◆ **What needs to be done**
Under this line are the records; write out word for word the part that begins at the line containing "# Faceted leaf" and ends at the line containing "bmesh.ops.delete(bm, geom=[v for", and no more.

━━ Raw data

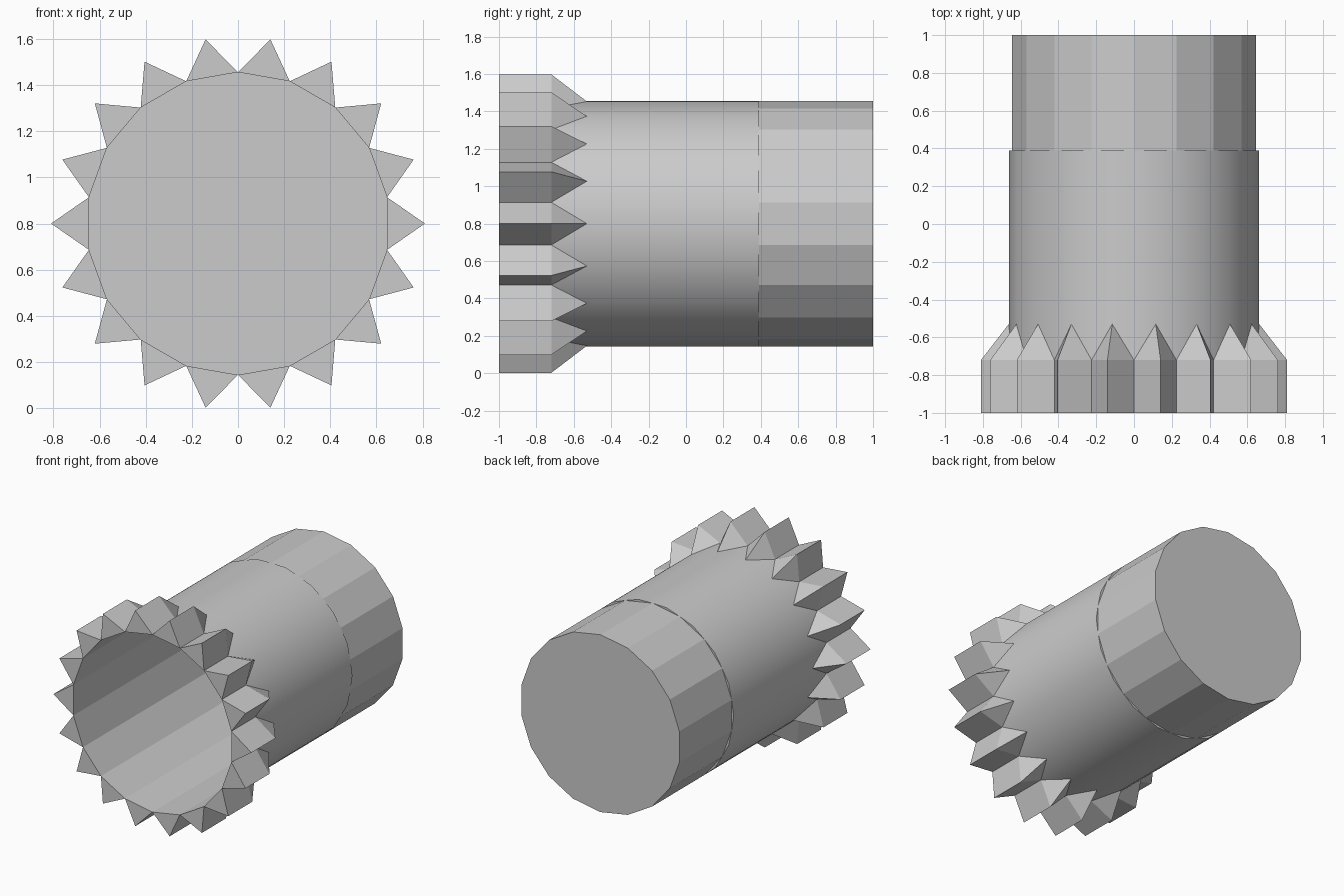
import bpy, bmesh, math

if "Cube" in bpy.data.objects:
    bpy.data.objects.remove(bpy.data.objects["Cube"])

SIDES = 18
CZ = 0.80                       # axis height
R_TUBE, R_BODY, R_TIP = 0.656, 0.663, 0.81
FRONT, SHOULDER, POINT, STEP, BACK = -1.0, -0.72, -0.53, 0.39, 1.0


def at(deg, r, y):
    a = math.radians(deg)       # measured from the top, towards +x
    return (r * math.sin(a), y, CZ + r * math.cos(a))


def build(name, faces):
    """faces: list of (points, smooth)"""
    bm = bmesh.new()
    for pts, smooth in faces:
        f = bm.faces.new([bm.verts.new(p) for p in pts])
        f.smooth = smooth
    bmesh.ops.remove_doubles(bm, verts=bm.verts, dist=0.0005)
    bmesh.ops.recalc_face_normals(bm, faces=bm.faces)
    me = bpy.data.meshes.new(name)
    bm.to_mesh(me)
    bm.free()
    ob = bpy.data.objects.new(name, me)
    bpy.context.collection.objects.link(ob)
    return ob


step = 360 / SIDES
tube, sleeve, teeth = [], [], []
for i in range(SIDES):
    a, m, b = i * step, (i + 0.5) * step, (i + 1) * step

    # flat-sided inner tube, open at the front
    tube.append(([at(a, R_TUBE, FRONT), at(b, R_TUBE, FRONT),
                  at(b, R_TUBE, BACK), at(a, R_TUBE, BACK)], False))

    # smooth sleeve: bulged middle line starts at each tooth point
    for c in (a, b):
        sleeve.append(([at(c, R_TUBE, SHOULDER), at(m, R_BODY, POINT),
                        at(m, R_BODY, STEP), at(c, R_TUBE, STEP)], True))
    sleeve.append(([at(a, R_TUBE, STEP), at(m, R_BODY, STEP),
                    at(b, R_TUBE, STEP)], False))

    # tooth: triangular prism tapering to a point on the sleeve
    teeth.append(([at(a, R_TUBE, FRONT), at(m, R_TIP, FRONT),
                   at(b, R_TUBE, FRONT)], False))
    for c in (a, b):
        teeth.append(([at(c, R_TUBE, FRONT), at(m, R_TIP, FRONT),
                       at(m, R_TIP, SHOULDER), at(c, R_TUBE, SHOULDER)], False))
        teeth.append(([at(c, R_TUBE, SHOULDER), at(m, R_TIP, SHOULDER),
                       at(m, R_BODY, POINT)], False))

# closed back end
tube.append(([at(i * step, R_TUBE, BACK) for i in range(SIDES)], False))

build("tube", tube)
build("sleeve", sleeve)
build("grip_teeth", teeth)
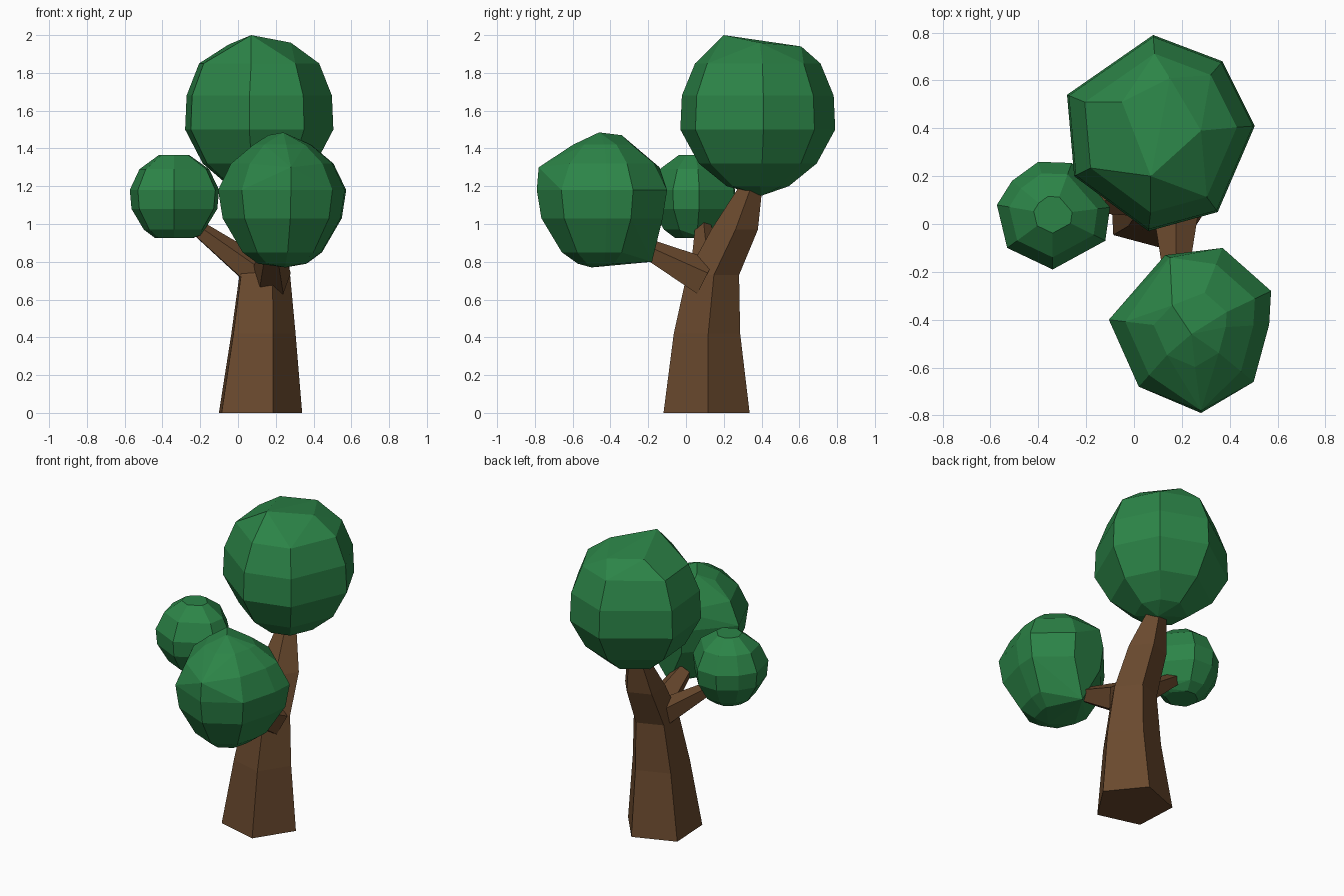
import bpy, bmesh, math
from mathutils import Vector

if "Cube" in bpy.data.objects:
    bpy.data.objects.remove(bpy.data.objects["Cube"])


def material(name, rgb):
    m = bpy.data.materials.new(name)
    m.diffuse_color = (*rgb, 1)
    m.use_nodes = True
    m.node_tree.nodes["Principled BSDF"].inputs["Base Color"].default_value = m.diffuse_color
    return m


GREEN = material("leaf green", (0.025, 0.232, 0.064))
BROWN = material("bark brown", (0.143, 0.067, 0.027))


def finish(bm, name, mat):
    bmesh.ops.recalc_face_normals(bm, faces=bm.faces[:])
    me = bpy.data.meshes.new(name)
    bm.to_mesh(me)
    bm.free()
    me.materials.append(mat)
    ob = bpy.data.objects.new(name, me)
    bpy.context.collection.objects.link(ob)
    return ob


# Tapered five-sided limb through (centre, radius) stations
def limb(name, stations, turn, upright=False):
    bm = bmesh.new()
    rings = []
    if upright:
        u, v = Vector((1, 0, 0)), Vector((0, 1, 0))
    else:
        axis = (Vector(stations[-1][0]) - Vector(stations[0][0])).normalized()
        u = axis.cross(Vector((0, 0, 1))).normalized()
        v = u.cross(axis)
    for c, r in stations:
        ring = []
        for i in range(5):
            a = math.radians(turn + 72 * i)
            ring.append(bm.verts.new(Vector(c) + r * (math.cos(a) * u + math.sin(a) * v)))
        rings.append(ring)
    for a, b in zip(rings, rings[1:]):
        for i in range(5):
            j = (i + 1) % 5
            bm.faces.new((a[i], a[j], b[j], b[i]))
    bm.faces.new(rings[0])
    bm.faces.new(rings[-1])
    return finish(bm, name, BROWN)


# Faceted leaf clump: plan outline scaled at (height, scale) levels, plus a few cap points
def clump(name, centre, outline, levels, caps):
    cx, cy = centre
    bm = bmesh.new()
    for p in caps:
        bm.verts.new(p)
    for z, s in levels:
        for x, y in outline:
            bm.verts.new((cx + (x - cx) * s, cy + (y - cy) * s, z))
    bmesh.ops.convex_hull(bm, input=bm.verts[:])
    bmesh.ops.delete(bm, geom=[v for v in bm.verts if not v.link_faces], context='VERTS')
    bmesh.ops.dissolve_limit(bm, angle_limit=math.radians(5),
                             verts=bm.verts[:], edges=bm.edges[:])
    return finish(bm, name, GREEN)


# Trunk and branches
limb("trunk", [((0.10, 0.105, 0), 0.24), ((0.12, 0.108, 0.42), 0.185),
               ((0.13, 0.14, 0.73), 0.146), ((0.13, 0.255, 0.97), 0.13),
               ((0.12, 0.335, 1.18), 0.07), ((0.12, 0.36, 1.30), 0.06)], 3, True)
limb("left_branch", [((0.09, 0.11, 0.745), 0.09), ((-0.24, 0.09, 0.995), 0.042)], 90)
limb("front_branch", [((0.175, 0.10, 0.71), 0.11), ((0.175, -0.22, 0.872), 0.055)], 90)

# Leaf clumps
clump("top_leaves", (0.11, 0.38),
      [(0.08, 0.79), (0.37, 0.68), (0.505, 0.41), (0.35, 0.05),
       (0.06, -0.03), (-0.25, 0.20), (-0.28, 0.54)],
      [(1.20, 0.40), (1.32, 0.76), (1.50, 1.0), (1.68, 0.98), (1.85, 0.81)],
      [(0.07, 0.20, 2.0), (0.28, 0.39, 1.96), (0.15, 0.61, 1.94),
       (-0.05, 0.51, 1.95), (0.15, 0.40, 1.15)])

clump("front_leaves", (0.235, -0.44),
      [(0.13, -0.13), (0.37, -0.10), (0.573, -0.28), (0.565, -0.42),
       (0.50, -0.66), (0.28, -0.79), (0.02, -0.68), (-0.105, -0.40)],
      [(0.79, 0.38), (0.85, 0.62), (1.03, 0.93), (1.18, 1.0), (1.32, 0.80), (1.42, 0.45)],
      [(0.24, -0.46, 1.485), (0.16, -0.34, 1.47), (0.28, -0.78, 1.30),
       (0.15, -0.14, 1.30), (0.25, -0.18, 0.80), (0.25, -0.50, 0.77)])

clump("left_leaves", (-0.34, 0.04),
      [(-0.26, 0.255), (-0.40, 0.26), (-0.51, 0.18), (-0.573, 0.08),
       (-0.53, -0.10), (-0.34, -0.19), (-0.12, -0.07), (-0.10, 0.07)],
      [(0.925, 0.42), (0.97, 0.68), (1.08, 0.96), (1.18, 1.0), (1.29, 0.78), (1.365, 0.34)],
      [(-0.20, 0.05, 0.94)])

━━━━

◆ **Answer to this problem**
# Faceted leaf clump: plan outline scaled at (height, scale) levels, plus a few cap points
def clump(name, centre, outline, levels, caps):
    cx, cy = centre
    bm = bmesh.new()
    for p in caps:
        bm.verts.new(p)
    for z, s in levels:
        for x, y in outline:
            bm.verts.new((cx + (x - cx) * s, cy + (y - cy) * s, z))
    bmesh.ops.convex_hull(bm, input=bm.verts[:])
    bmesh.ops.delete(bm, geom=[v for v in bm.verts if not v.link_faces], context='VERTS')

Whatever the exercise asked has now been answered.